Stored items:
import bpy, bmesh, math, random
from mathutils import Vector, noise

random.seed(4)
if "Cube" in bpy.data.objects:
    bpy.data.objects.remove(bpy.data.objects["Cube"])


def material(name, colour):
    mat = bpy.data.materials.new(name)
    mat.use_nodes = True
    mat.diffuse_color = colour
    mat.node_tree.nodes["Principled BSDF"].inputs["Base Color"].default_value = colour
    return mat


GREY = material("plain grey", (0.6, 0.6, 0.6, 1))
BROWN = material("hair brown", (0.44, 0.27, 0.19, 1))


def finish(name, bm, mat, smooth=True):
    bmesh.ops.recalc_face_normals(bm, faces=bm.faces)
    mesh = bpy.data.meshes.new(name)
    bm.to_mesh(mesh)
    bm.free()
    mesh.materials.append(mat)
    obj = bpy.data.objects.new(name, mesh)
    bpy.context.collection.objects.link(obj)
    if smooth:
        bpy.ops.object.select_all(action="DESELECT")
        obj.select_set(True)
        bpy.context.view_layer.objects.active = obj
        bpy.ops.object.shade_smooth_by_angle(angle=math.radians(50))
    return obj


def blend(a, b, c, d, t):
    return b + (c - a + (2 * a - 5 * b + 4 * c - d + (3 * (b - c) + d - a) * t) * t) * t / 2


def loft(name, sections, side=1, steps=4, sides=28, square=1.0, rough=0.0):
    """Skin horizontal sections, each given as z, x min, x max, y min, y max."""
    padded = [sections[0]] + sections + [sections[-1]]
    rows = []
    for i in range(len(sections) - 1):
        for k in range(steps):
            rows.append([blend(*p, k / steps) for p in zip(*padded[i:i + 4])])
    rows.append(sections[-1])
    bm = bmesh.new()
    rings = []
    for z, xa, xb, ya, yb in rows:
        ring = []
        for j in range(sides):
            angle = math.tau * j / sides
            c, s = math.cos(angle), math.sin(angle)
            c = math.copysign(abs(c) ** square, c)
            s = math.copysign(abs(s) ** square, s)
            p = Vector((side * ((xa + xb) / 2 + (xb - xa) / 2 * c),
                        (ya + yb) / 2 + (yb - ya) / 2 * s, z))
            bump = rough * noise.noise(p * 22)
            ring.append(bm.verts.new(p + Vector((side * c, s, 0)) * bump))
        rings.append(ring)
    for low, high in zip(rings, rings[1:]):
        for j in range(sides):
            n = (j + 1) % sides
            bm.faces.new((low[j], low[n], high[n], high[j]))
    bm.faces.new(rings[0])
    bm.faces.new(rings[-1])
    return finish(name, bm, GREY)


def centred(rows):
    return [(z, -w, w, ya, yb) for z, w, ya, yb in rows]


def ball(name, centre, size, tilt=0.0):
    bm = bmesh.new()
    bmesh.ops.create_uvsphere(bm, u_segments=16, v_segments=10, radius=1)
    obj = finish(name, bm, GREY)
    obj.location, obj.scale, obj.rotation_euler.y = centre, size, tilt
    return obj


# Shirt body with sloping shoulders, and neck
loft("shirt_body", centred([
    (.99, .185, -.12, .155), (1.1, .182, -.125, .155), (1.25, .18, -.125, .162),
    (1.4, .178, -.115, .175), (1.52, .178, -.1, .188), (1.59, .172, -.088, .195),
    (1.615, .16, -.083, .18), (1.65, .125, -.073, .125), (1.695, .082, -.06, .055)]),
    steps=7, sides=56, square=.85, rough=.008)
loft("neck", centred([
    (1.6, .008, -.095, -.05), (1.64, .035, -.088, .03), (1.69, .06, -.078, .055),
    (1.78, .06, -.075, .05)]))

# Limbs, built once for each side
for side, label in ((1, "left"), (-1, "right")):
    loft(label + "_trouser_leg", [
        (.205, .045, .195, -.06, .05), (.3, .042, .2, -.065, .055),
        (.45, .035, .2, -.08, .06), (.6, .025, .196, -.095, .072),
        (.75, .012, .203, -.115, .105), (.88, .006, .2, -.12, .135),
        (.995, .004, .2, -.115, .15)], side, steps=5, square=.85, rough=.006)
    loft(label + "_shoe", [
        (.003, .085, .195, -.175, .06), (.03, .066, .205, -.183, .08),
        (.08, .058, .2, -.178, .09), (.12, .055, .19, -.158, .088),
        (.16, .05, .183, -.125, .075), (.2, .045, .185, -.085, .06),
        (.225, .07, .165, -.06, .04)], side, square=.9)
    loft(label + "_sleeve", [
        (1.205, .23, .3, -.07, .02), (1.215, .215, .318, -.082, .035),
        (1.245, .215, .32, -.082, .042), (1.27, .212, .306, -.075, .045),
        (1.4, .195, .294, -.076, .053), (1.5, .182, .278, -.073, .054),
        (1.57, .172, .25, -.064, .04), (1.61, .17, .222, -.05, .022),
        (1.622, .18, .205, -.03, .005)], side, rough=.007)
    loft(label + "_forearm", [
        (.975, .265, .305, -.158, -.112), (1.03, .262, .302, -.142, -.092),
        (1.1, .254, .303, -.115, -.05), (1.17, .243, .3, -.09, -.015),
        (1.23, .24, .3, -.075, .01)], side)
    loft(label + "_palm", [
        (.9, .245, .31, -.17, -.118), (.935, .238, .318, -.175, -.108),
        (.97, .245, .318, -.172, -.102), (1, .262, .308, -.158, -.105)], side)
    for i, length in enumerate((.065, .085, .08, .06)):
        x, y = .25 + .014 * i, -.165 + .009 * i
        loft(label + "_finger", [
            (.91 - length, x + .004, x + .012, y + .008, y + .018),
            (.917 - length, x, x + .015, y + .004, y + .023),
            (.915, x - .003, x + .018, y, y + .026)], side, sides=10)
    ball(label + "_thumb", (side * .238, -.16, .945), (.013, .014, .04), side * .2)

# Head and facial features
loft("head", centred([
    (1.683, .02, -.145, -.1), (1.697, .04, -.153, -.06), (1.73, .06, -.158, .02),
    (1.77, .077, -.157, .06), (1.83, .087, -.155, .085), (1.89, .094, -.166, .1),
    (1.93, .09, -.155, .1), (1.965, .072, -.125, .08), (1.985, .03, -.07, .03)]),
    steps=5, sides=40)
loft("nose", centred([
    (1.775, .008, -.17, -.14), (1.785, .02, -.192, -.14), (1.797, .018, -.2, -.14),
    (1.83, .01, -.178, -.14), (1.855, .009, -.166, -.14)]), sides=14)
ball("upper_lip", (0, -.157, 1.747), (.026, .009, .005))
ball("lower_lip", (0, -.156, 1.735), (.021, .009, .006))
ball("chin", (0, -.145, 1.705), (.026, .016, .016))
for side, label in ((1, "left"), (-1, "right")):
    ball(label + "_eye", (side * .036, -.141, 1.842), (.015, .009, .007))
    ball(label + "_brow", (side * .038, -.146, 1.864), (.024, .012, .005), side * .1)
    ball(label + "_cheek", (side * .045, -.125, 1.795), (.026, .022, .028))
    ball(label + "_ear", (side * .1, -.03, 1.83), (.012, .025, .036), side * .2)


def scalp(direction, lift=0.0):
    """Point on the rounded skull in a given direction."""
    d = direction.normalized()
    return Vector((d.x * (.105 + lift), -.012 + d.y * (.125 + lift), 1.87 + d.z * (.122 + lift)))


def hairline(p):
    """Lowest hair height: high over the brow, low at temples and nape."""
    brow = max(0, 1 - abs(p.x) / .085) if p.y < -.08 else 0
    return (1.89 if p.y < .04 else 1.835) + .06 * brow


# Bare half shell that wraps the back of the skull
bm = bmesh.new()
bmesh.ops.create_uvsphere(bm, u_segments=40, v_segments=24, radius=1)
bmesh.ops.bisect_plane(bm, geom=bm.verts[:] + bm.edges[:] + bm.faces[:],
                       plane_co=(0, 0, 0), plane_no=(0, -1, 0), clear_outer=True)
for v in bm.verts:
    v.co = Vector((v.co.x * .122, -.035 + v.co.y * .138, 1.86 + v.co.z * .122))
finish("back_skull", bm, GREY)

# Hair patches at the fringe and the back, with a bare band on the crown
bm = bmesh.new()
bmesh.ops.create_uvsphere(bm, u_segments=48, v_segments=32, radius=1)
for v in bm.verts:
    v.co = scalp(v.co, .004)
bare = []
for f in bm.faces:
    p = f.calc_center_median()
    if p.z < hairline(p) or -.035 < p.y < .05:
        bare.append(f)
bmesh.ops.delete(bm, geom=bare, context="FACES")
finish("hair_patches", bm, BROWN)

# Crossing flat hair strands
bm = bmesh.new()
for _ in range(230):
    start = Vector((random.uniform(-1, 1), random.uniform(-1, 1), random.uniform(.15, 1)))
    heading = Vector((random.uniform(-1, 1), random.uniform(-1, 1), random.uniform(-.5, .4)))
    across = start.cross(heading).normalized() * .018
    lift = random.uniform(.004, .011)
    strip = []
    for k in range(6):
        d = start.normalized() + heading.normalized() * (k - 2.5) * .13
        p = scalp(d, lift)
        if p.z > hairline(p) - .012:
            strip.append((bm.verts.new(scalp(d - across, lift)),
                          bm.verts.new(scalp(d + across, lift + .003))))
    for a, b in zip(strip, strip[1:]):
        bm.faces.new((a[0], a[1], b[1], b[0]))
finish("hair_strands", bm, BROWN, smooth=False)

--- PROBLEM DETAILS ---
The lines above from the one with "# Crossing flat hair strands" through the one with "lift = random.uniform(.004, .011)" are to be duplicated exactly, ends included, with nothing added.

--- RESPONSE TO THE TASK ---
# Crossing flat hair strands
bm = bmesh.new()
for _ in range(230):
    start = Vector((random.uniform(-1, 1), random.uniform(-1, 1), random.uniform(.15, 1)))
    heading = Vector((random.uniform(-1, 1), random.uniform(-1, 1), random.uniform(-.5, .4)))
    across = start.cross(heading).normalized() * .018
    lift = random.uniform(.004, .011)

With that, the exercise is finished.